  66. Sharpe, D., & Faye, C. (2009). A second look at debriefing practices: Madness in our method? Ethics and Behaviour, 19(5), 432–447.CrossRefGoogle Scholar
  67. Shefer, T., Stevens, G., & Clowes, L. (2010). Men in Africa: Masculinities, materiality and meaning. Journal of Psychology in Africa, 20(4), 511–518.CrossRefGoogle Scholar
  68. Smith-Acuna, S. (2011). Systems theory in action: Applications to individual, couples, and family therapy. New Jersey: John Wiley and Sons inc..Google Scholar
  69. StatsSA. (2015). Mid-year population estimates. Pretoria: Statistics South Africa.Google Scholar
  70. Steinman, K. J., Mostofsky, S. H., & Denckla, M. B. (2010). Toward a narrower, more pragmatic view of developmental dyspraxia. Journal of Child Neurology, 71–81.Google Scholar
  71. Tanaka, Y., Yoshida, A., Kawahata, N., Hashimato, R., & Obayashi, T. (1996). Diagnostic dyspraxia: Clinical characteristics responsible lesion and possible underlying mechanism. Brain, 119, 859–873.CrossRefPubMedPubMedCentralGoogle Scholar
  72. Terre Blanche, M., Durheim, K., & Painter, D. (2011). Research in practice. South Africa: UCT Press.Google Scholar
  73. van den Berg, W., Hendricks, L., Hatcher, A., Peacock, D., Godana, P., & Dworkin, S. (2013). 'One man can': Shifts in fatherhood beliefs and parenting practices following a gender transformative programme in Eastern Cape, South Africa. Gender and Development, 21(1), 111–125.CrossRefPubMedPubMedCentralGoogle Scholar
  74. Visagie, A. (2010). Research methodology. Midrand: Midrand Graduate Institute.Google Scholar
  75. Walsh, F. (Ed.). (2012). Normal family processes: Growing diversity and complexity. New York: Guilford Press.Google Scholar
  76. Walsh, F. (2016). Strengthening family resilience (3rd ed.). New York: The Guilford Press.Google Scholar
  77. Wong, Y. J., Levante, R. F., Welsh, M. M., Zaitsoff, A., Garvin, M., King, D., & Aguilar, M. (2015). Masculinity priming: Testing the causal effects of activating subjective masculinity experiences on self-esteem. Journal of Men's Studies, 23(1), 98–106.CrossRefGoogle Scholar
  78. Yamada, A., Kato, M., Suzuki, M., Suzuki, M., Watanabe, N., Akechi, T., & Furukawa, T. A. (2012). Quality of life of parents raising children with pervasive developmental disorders. BMC Psychiatry, 12.  https://doi.org/10.1186/1471-244X-12-119.
  79. Zoja, L. (1995). Growth and guilt: Psychology and the limits of development. London: Routledge.Google Scholar
  80. Zwicker, J. G., Missiuna, C., Harris, S. R., & Boyd, L. A. (2012). Developmental coordination disorder: A review and update. European Journal of Paediatric Neurology, 16, 573–581.CrossRefPubMedPubMedCentralGoogle Scholar

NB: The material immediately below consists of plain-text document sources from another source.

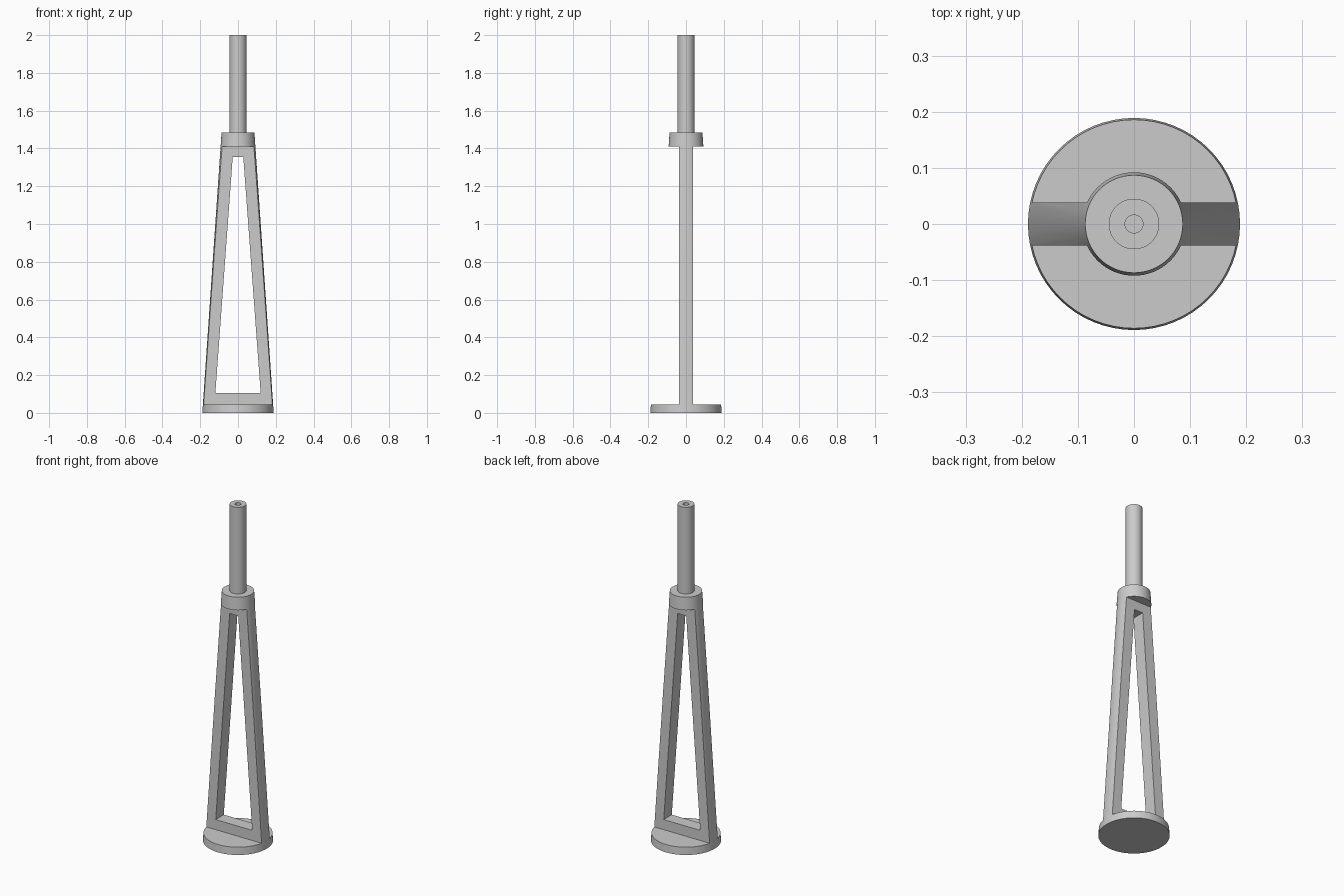
import bpy, bmesh, math

cube = bpy.data.objects.get("Cube")
if cube:
    bpy.data.objects.remove(cube, do_unlink=True)

grey = bpy.data.materials.new("plain grey")
grey.use_nodes = True
colour = (0.6, 0.6, 0.6, 1)
grey.diffuse_color = colour
grey.node_tree.nodes["Principled BSDF"].inputs["Base Color"].default_value = colour

SIDES = 64
BASE_TOP, COLLAR_BOTTOM, COLLAR_TOP, TOP = 0.045, 1.41, 1.485, 2.0
HALF_DEPTH = 0.038


def make_object(name, bm):
    bmesh.ops.recalc_face_normals(bm, faces=bm.faces)
    mesh = bpy.data.meshes.new(name)
    bm.to_mesh(mesh)
    bm.free()
    mesh.materials.append(grey)
    obj = bpy.data.objects.new(name, mesh)
    bpy.context.collection.objects.link(obj)
    return obj


def lathe(name, profile):
    """Spin (radius, z) points around the vertical axis and cap both ends."""
    bm = bmesh.new()
    rings = []
    for r, z in profile:
        rings.append([bm.verts.new((r * math.cos(a), r * math.sin(a), z))
                      for a in (2 * math.pi * i / SIDES for i in range(SIDES))])
    for low, high in zip(rings, rings[1:]):
        for i in range(SIDES):
            j = (i + 1) % SIDES
            bm.faces.new((low[i], low[j], high[j], high[i]))
    bm.faces.new(rings[0])
    bm.faces.new(rings[-1])
    return make_object(name, bm)


def prism(name, outline, y0, y1):
    """Extrude an (x, z) outline from y0 to y1."""
    bm = bmesh.new()
    face = bm.faces.new([bm.verts.new((x, y0, z)) for x, z in outline])
    new = bmesh.ops.extrude_face_region(bm, geom=[face])["geom"]
    verts = [v for v in new if isinstance(v, bmesh.types.BMVert)]
    bmesh.ops.translate(bm, verts=verts, vec=(0, y1 - y0, 0))
    return make_object(name, bm)


def cut(target, cutter):
    cutter.hide_render = True
    mod = target.modifiers.new("cut", "BOOLEAN")
    mod.operation = "DIFFERENCE"
    mod.solver = "EXACT"
    mod.object = cutter
    bpy.context.view_layer.objects.active = target
    bpy.ops.object.modifier_apply(modifier=mod.name)
    bpy.data.objects.remove(cutter, do_unlink=True)


# Tapered body: base disc, flat frame and collar cut from one cone
body = lathe("tapered_frame", [(0.189, 0), (0.087, COLLAR_TOP)])
slab = [(-0.3, BASE_TOP), (0.3, BASE_TOP), (0.3, COLLAR_BOTTOM), (-0.3, COLLAR_BOTTOM)]
for side in (-1, 1):
    cut(body, prism("side_cutter", slab, side * HALF_DEPTH, side * 0.3))

# Tall opening through the frame
opening = [(-0.12, 0.105), (0.12, 0.105), (0.028, 1.355), (-0.028, 1.355)]
cut(body, prism("opening_cutter", opening, -0.3, 0.3))

# Upper rod with a small bore in its end
rod = lathe("rod", [(0.045, COLLAR_TOP), (0.045, TOP), (0.016, TOP), (0.016, TOP - 0.15)])

for obj in (body, rod):
    bpy.ops.object.select_all(action="DESELECT")
    obj.select_set(True)
    bpy.context.view_layer.objects.active = obj
    bpy.ops.object.shade_smooth_by_angle(angle=math.radians(30))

Copyright information

© Springer Science+Business Media, LLC, part of Springer Nature 2019

Authors and Affiliations

  1. 1.The University of the Western CapeCape TownSouth Africa

Personalised recommendations